_Task brief_
Report back the lines in this listing that carry the string "WALL".

= = = = = = =

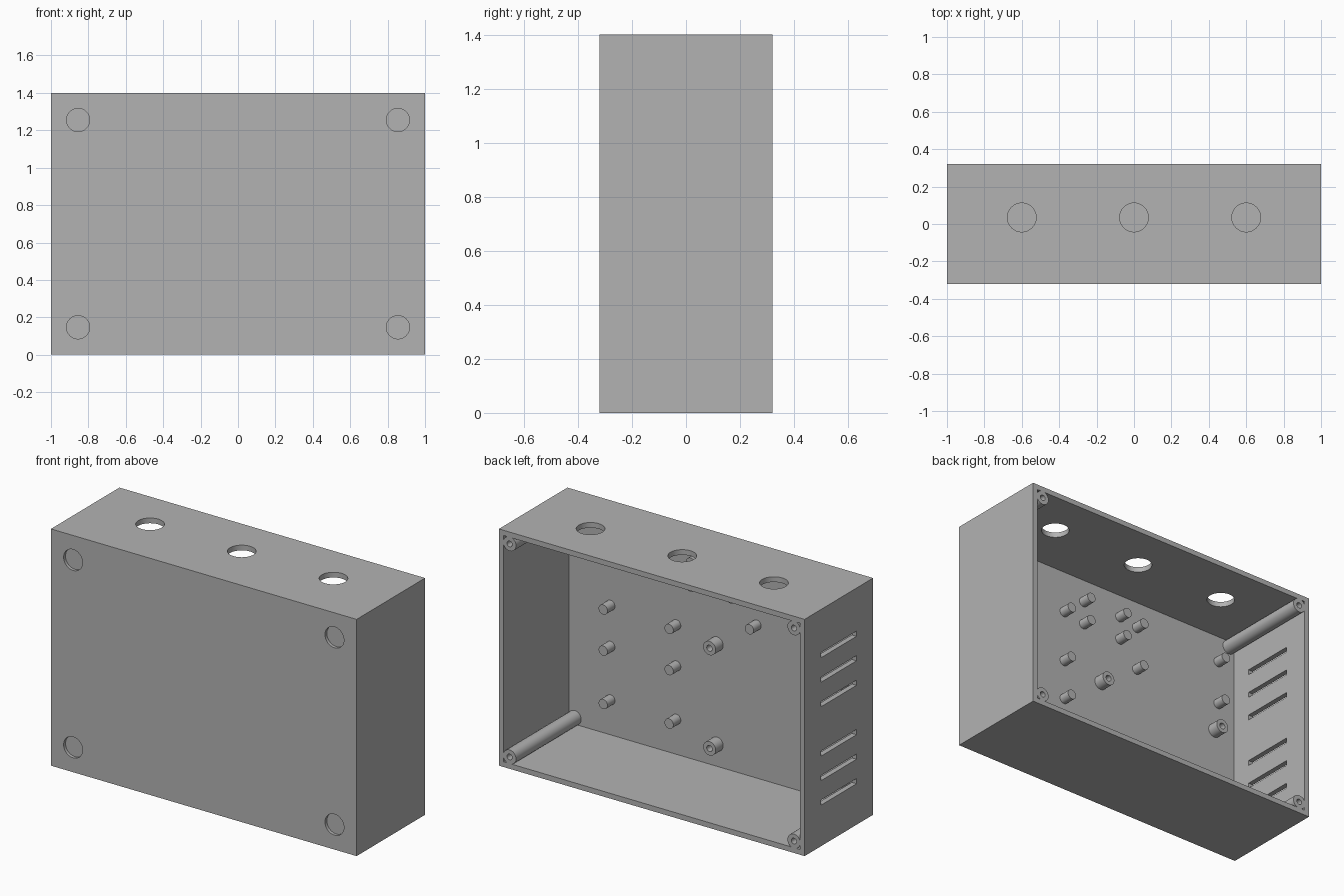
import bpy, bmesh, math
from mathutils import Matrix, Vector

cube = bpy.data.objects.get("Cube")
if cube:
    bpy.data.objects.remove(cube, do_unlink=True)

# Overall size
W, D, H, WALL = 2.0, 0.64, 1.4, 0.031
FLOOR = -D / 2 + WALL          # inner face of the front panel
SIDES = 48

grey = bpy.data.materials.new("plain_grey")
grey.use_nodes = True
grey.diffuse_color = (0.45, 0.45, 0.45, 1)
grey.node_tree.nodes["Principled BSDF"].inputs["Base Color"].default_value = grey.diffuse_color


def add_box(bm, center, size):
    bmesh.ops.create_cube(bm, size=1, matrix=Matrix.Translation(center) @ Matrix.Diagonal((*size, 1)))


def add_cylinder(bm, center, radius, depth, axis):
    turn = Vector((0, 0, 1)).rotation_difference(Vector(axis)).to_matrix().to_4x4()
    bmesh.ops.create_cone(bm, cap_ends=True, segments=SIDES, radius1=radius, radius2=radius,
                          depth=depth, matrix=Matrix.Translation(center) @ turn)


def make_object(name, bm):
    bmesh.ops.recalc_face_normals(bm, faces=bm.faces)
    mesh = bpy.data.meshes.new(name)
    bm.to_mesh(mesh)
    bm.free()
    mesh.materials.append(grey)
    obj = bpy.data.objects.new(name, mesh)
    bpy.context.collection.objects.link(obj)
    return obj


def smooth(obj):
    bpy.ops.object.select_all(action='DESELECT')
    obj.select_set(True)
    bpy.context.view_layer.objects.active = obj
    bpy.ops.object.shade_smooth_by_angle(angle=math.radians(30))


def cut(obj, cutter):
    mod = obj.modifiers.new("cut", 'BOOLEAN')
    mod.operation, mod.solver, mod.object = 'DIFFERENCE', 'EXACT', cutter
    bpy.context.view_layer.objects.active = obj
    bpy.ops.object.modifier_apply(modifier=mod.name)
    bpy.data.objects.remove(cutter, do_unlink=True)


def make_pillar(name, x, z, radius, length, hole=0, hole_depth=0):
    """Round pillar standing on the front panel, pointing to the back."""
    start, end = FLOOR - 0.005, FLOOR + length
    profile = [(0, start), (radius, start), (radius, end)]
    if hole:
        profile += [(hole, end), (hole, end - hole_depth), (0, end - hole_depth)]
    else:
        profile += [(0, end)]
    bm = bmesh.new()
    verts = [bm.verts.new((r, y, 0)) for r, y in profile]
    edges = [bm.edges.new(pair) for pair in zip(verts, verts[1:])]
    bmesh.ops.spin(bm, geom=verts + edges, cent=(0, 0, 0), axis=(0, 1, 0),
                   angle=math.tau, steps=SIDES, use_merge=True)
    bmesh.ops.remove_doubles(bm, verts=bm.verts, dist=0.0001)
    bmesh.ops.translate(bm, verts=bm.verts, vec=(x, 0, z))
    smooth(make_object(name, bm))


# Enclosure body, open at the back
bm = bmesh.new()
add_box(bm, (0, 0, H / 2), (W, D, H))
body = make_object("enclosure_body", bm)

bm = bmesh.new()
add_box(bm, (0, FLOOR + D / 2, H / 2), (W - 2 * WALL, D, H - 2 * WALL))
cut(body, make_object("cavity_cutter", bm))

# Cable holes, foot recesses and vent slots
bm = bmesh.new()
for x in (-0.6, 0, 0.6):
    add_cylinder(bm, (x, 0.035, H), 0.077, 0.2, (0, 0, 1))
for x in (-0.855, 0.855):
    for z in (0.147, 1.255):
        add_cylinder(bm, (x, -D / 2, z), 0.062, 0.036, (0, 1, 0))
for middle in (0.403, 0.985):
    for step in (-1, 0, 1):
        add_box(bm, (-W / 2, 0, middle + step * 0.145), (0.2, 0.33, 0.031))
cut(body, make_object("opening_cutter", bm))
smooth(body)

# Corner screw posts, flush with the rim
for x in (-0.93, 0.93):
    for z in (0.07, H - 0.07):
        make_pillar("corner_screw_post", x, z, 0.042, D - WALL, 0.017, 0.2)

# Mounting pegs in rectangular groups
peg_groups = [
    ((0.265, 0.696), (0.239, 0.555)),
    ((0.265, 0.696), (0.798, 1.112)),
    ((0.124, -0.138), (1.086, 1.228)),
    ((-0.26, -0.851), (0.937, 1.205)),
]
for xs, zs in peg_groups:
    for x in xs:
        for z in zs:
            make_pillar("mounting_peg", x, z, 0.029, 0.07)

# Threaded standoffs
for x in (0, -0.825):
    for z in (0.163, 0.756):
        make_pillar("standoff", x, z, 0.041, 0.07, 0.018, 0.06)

= = = = = = =

_Finished task_
W, D, H, WALL = 2.0, 0.64, 1.4, 0.031
FLOOR = -D / 2 + WALL          # inner face of the front panel
add_box(bm, (0, FLOOR + D / 2, H / 2), (W - 2 * WALL, D, H - 2 * WALL))
        make_pillar("corner_screw_post", x, z, 0.042, D - WALL, 0.017, 0.2)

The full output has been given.